Problem:
Everything in the listing below must be reproduced exactly, apart from its images.

Data shown:
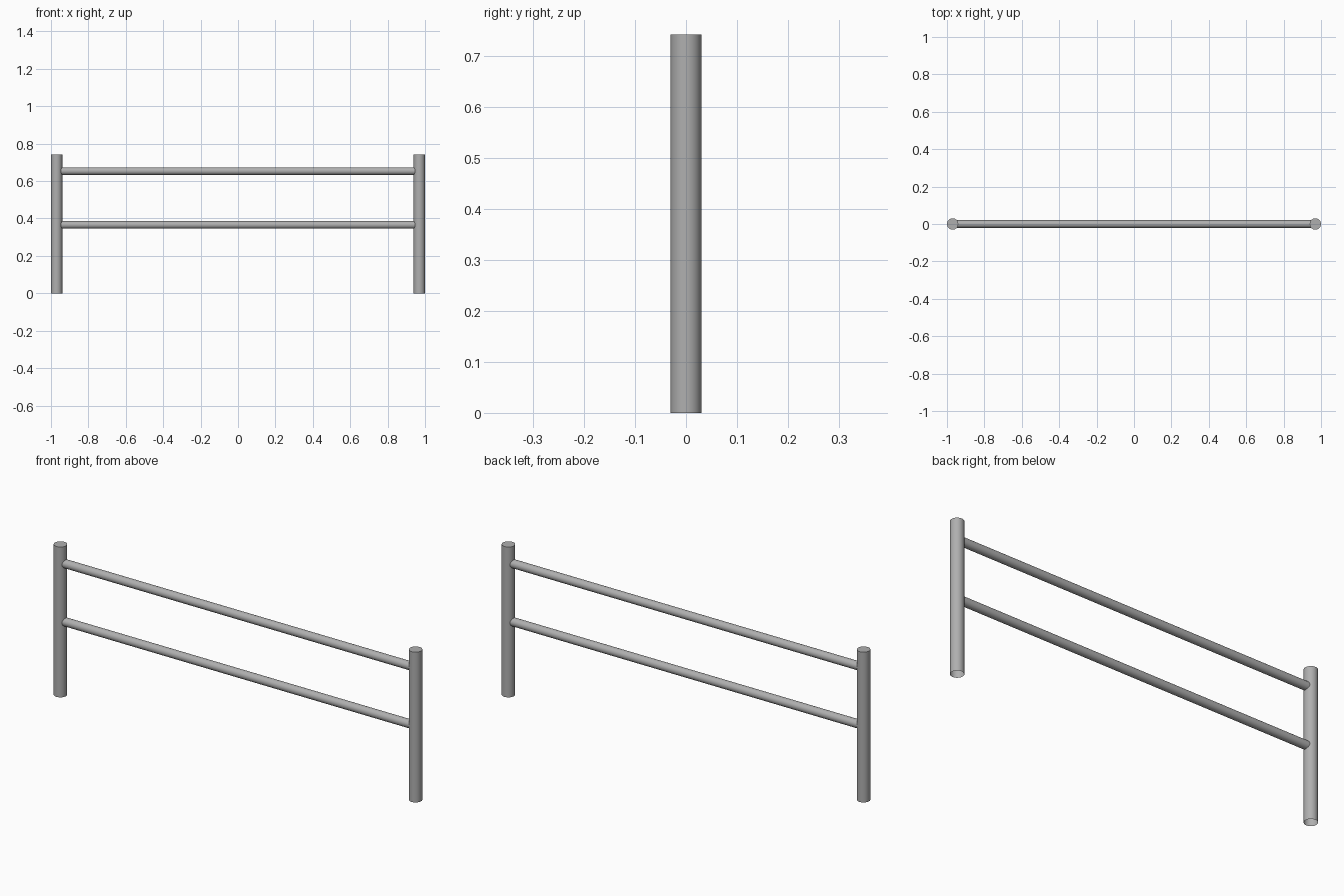
import bpy
import bmesh
from math import pi, radians

if "Cube" in bpy.data.objects:
    bpy.data.objects.remove(bpy.data.objects["Cube"])

POST_R, POST_H, POST_X = 0.0303, 0.742, 0.9697
RAIL_R = 0.0205

steel = bpy.data.materials.new("dark_grey_metal")
steel.diffuse_color = (0.43, 0.43, 0.43, 1)
steel.use_nodes = True
steel.node_tree.nodes["Principled BSDF"].inputs["Base Color"].default_value = steel.diffuse_color


def tube(name, radius, length, location, rotation=(0, 0, 0)):
    bpy.ops.mesh.primitive_cylinder_add(
        vertices=32, radius=radius, depth=length,
        location=location, rotation=rotation)
    obj = bpy.context.object
    obj.name = name
    obj.data.materials.append(steel)
    bpy.ops.object.shade_smooth_by_angle(angle=radians(30))
    return obj


def open_bottom(obj):
    bm = bmesh.new()
    bm.from_mesh(obj.data)
    caps = [f for f in bm.faces if f.normal.z < -0.9]
    bmesh.ops.delete(bm, geom=caps, context='FACES_ONLY')
    bm.to_mesh(obj.data)
    bm.free()


# Upright posts at both ends, hollow at the foot
for side, x in (("left", -POST_X), ("right", POST_X)):
    open_bottom(tube(f"{side}_post", POST_R, POST_H, (x, 0, POST_H / 2)))

# Horizontal rails, ending just inside the posts
for level, z in (("lower", 0.366), ("upper", 0.653)):
    tube(f"{level}_rail", RAIL_R, 2 * (POST_X - 0.02), (0, 0, z), (0, pi / 2, 0))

Expected answer:
import bpy
import bmesh
from math import pi, radians

if "Cube" in bpy.data.objects:
    bpy.data.objects.remove(bpy.data.objects["Cube"])

POST_R, POST_H, POST_X = 0.0303, 0.742, 0.9697
RAIL_R = 0.0205

steel = bpy.data.materials.new("dark_grey_metal")
steel.diffuse_color = (0.43, 0.43, 0.43, 1)
steel.use_nodes = True
steel.node_tree.nodes["Principled BSDF"].inputs["Base Color"].default_value = steel.diffuse_color


def tube(name, radius, length, location, rotation=(0, 0, 0)):
    bpy.ops.mesh.primitive_cylinder_add(
        vertices=32, radius=radius, depth=length,
        location=location, rotation=rotation)
    obj = bpy.context.object
    obj.name = name
    obj.data.materials.append(steel)
    bpy.ops.object.shade_smooth_by_angle(angle=radians(30))
    return obj


def open_bottom(obj):
    bm = bmesh.new()
    bm.from_mesh(obj.data)
    caps = [f for f in bm.faces if f.normal.z < -0.9]
    bmesh.ops.delete(bm, geom=caps, context='FACES_ONLY')
    bm.to_mesh(obj.data)
    bm.free()


# Upright posts at both ends, hollow at the foot
for side, x in (("left", -POST_X), ("right", POST_X)):
    open_bottom(tube(f"{side}_post", POST_R, POST_H, (x, 0, POST_H / 2)))

# Horizontal rails, ending just inside the posts
for level, z in (("lower", 0.366), ("upper", 0.653)):
    tube(f"{level}_rail", RAIL_R, 2 * (POST_X - 0.02), (0, 0, z), (0, pi / 2, 0))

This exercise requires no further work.